In this YA medieval fantasy, a noble family enjoys peacetime pursuits until history comes knocking.

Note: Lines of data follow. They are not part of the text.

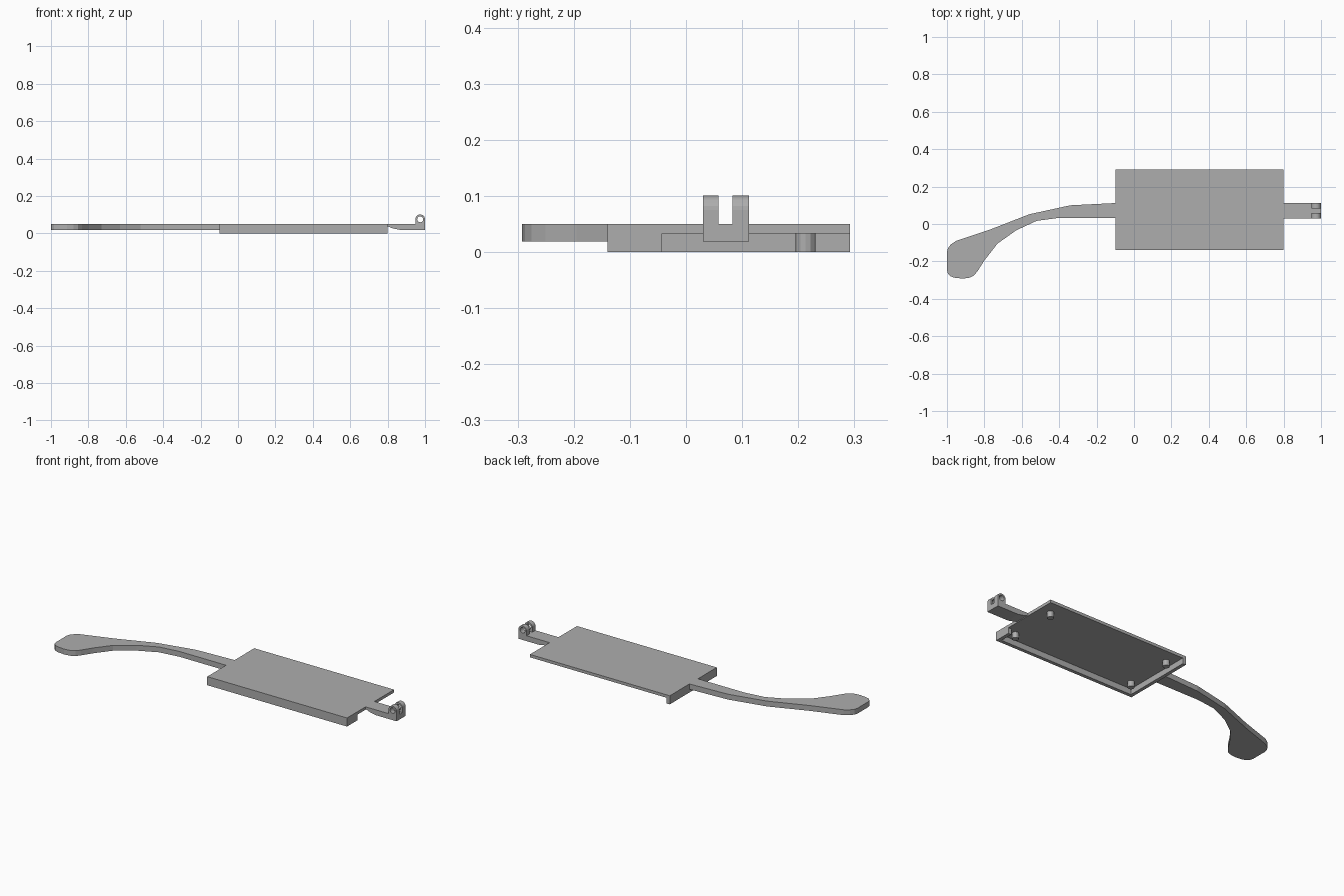
import bpy
from math import pi, cos, sin

cube = bpy.data.objects.get("Cube")
if cube:
    bpy.data.objects.remove(cube, do_unlink=True)

GREY = (0.42, 0.42, 0.42, 1.0)
mat = bpy.data.materials.new("plain grey")
mat.use_nodes = True
mat.diffuse_color = GREY
mat.node_tree.nodes["Principled BSDF"].inputs["Base Color"].default_value = GREY


def bake(obj, name):
    """Replace an object by a plain mesh of its evaluated shape."""
    bpy.context.view_layer.update()
    deps = bpy.context.evaluated_depsgraph_get()
    mesh = bpy.data.meshes.new_from_object(obj.evaluated_get(deps))
    matrix = obj.matrix_world.copy()
    bpy.data.objects.remove(obj, do_unlink=True)
    mesh.name = name
    mesh.materials.clear()
    mesh.materials.append(mat)
    for poly in mesh.polygons:
        poly.use_smooth = False
    result = bpy.data.objects.new(name, mesh)
    result.matrix_world = matrix
    bpy.context.collection.objects.link(result)
    return result


def prism(name, loops, low, high, upright=False):
    """Extrude outlines (later loops are holes) along z, or along y if upright."""
    curve = bpy.data.curves.new(name, "CURVE")
    curve.dimensions = "2D"
    curve.fill_mode = "BOTH"
    curve.extrude = (high - low) / 2
    for loop in loops:
        spline = curve.splines.new("POLY")
        spline.points.add(len(loop) - 1)
        for point, (a, b) in zip(spline.points, loop):
            point.co = (a, b, 0, 1)
        spline.use_cyclic_u = True
    obj = bpy.data.objects.new(name + "_outline", curve)
    bpy.context.collection.objects.link(obj)
    middle = (low + high) / 2
    if upright:
        obj.rotation_euler.x = pi / 2
        obj.location.y = middle
    else:
        obj.location.z = middle
    return bake(obj, name)


def arc(cx, cy, r, start, end, steps):
    return [(cx + r * cos(start + (end - start) * i / steps),
             cy + r * sin(start + (end - start) * i / steps))
            for i in range(steps + 1)]


def rectangle(x0, y0, x1, y1):
    return [(x0, y0), (x1, y0), (x1, y1), (x0, y1)]


TOP, CEILING, ARM_LOW = 0.05, 0.033, 0.019

# Case: a shallow tray, open below, at the back and along most of one end
case = prism("case", [rectangle(-0.1, -0.14, 0.8, 0.292)], 0, TOP)
cavity = prism("cavity_cutter",
               [[(-0.08, -0.12), (0.78, -0.12), (0.78, -0.043),
                 (0.85, -0.043), (0.85, 0.35), (-0.08, 0.35)]], -0.05, CEILING)
cavity.hide_render = True
cut = case.modifiers.new("cavity", "BOOLEAN")
cut.operation = "DIFFERENCE"
cut.solver = "EXACT"
cut.object = cavity
bake(case, "case")
bpy.data.objects.remove(cavity, do_unlink=True)

# Four mounting posts under the case ceiling
for x in (-0.035, 0.735):
    for y in (-0.065, 0.213):
        prism("mounting_post", [arc(x, y, 0.018, 0, 2 * pi * 11 / 12, 11)], 0, CEILING)

# Curved ear piece with a rounded paddle tip
ear_outline = [
    (-0.1, 0.112), (-0.34, 0.1), (-0.56, 0.052), (-0.77, -0.03), (-0.95, -0.09),
    (-0.98, -0.11), (-0.995, -0.13), (-1.0, -0.15), (-1.0, -0.245), (-0.995, -0.265),
    (-0.983, -0.279), (-0.96, -0.287), (-0.915, -0.292), (-0.88, -0.287),
    (-0.855, -0.275), (-0.835, -0.25), (-0.8, -0.195), (-0.73, -0.105),
    (-0.63, -0.034), (-0.52, 0.017), (-0.4, 0.033), (-0.1, 0.033)]
prism("ear_piece", [ear_outline], ARM_LOW, TOP)

# Short arm from the case to the hinge
Y0, Y1 = 0.03, 0.112
prism("hinge_arm", [[(0.8, TOP), (0.8, 0.037), (0.83, 0.026), (0.865, ARM_LOW),
                     (1.0, ARM_LOW), (1.0, TOP)]], Y0, Y1, upright=True)

# Pair of round hinge lugs with a pin hole
R, CX, CZ = 0.026, 0.974, 0.075
lug = [(CX - R, TOP), (CX + R, TOP)] + arc(CX, CZ, R, 0, pi, 12)
hole = arc(CX, CZ, 0.016, 0, 2 * pi * 15 / 16, 15)
for low, high in ((Y0, 0.058), (0.083, Y1)):
    prism("hinge_lug", [lug, hole], low, high, upright=True)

On the world of Pentavia, in the realm of Treland, the city of Arwin’s Gate is about to host the largest tournament in a decade. Lady Isolda of House Hornbolt fears that it may be a turning point in the lives of three of her children. Terric, almost 13 years old, is destined by custom to join the priesthood—despite his fondness for swordplay. Oriana, 16, is ready for marriage to a noble, possibly even Prince Rixin. Marcus, 18 and the oldest of Isolda and Lord Garrion’s children, will be competing in the tournament against the undefeated prince and others, which could cost him his life. As if Isolda isn’t preoccupied enough, she receives a note from Axion Tobias Crane, Terric’s tutor. She leaves Vulture Keep and secretly meets him at the Razortooth Tavern. Within a sinkhole in the floor, he reveals to her “a yellowed corpse dressed in golden armor.” This is the body of Arwin, the one true God. Does this misplaced holy artifact have anything to do with the rot that House Hornbolt has been suffering since the end of the Wizard’s War almost 20 years ago? In this epic fantasy, Hauge (Riddle of Regicide, 2014) and Smoak (The Truth in My Lies, 2018, etc.) excel at rotating through their cast, using third-person chunks to make several small dramas succeed. While Oriana fears that Prince Rixin won’t like her compared with Princess Navya, Terric plans to run away to the northern Huntlands before priesthood descends. Structurally, the narrative is reminiscent of A Game of Thrones, but with less cynicism and brutality. Delightful surprises lurk around most corners, including the thief Bastian (and his squirrel, Nut), who steals Oriana’s heart. In this first volume of a series, the authors whet fan curiosity for distant locales like Arwood Forest and the Isles of Invention. A savage cliffhanger brings everything into sharper focus for the sequel.
An addictive adventure with a familiar framework.